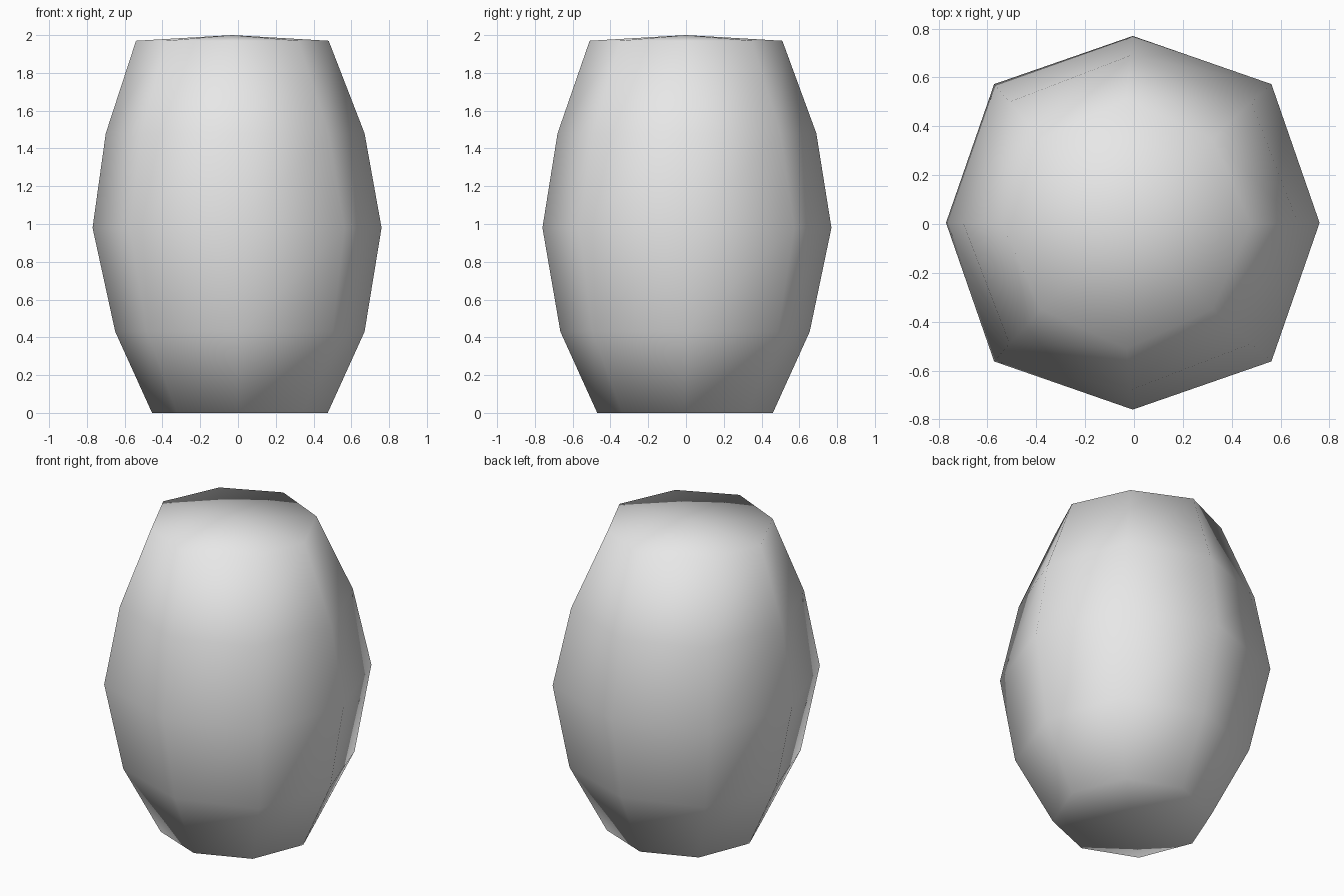
import bpy, bmesh, math

cube = bpy.data.objects.get("Cube")
if cube:
    bpy.data.objects.remove(cube, do_unlink=True)

# Rings from bottom to top: height, centre x, centre y, axis radius, diagonal radius
RINGS = [
    (0.00, 0.01, -0.005, 0.465, 0.47),
    (0.43, 0.01, -0.005, 0.66, 0.695),
    (0.98, -0.005, 0.005, 0.765, 0.803),
    (1.48, -0.015, 0.005, 0.685, 0.70),
    (1.97, -0.03, 0.00, 0.51, 0.495),
]
SIDES = 8

bm = bmesh.new()
rings = []
for z, cx, cy, axis, diagonal in RINGS:
    ring = []
    for i in range(SIDES):
        a = math.tau * i / SIDES
        r = diagonal if i % 2 else axis
        ring.append(bm.verts.new((cx + r * math.cos(a), cy + r * math.sin(a), z)))
    rings.append(ring)

# Side walls
for low, high in zip(rings, rings[1:]):
    for i in range(SIDES):
        j = (i + 1) % SIDES
        bm.faces.new((low[i], low[j], high[j], high[i]))

# Bottom and slightly domed top
base = bm.verts.new((0.01, 0, 0))
apex = bm.verts.new((-0.03, 0, 2))
for i in range(SIDES):
    j = (i + 1) % SIDES
    bm.faces.new((base, rings[0][j], rings[0][i]))
    bm.faces.new((apex, rings[-1][i], rings[-1][j]))

bmesh.ops.recalc_face_normals(bm, faces=bm.faces)
for face in bm.faces:
    face.smooth = True

mesh = bpy.data.meshes.new("barrel_body")
bm.to_mesh(mesh)
bm.free()
body = bpy.data.objects.new("barrel_body", mesh)
bpy.context.collection.objects.link(body)

# Plain grey
grey = bpy.data.materials.new("light_grey")
grey.use_nodes = True
colour = (0.8, 0.8, 0.8, 1)
grey.diffuse_color = colour
grey.node_tree.nodes["Principled BSDF"].inputs["Base Color"].default_value = colour
mesh.materials.append(grey)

Problem to work on: A faithful copy of every record is required, with no pictures included.

Written solution:
import bpy, bmesh, math

cube = bpy.data.objects.get("Cube")
if cube:
    bpy.data.objects.remove(cube, do_unlink=True)

# Rings from bottom to top: height, centre x, centre y, axis radius, diagonal radius
RINGS = [
    (0.00, 0.01, -0.005, 0.465, 0.47),
    (0.43, 0.01, -0.005, 0.66, 0.695),
    (0.98, -0.005, 0.005, 0.765, 0.803),
    (1.48, -0.015, 0.005, 0.685, 0.70),
    (1.97, -0.03, 0.00, 0.51, 0.495),
]
SIDES = 8

bm = bmesh.new()
rings = []
for z, cx, cy, axis, diagonal in RINGS:
    ring = []
    for i in range(SIDES):
        a = math.tau * i / SIDES
        r = diagonal if i % 2 else axis
        ring.append(bm.verts.new((cx + r * math.cos(a), cy + r * math.sin(a), z)))
    rings.append(ring)

# Side walls
for low, high in zip(rings, rings[1:]):
    for i in range(SIDES):
        j = (i + 1) % SIDES
        bm.faces.new((low[i], low[j], high[j], high[i]))

# Bottom and slightly domed top
base = bm.verts.new((0.01, 0, 0))
apex = bm.verts.new((-0.03, 0, 2))
for i in range(SIDES):
    j = (i + 1) % SIDES
    bm.faces.new((base, rings[0][j], rings[0][i]))
    bm.faces.new((apex, rings[-1][i], rings[-1][j]))

bmesh.ops.recalc_face_normals(bm, faces=bm.faces)
for face in bm.faces:
    face.smooth = True

mesh = bpy.data.meshes.new("barrel_body")
bm.to_mesh(mesh)
bm.free()
body = bpy.data.objects.new("barrel_body", mesh)
bpy.context.collection.objects.link(body)

# Plain grey
grey = bpy.data.materials.new("light_grey")
grey.use_nodes = True
colour = (0.8, 0.8, 0.8, 1)
grey.diffuse_color = colour
grey.node_tree.nodes["Principled BSDF"].inputs["Base Color"].default_value = colour
mesh.materials.append(grey)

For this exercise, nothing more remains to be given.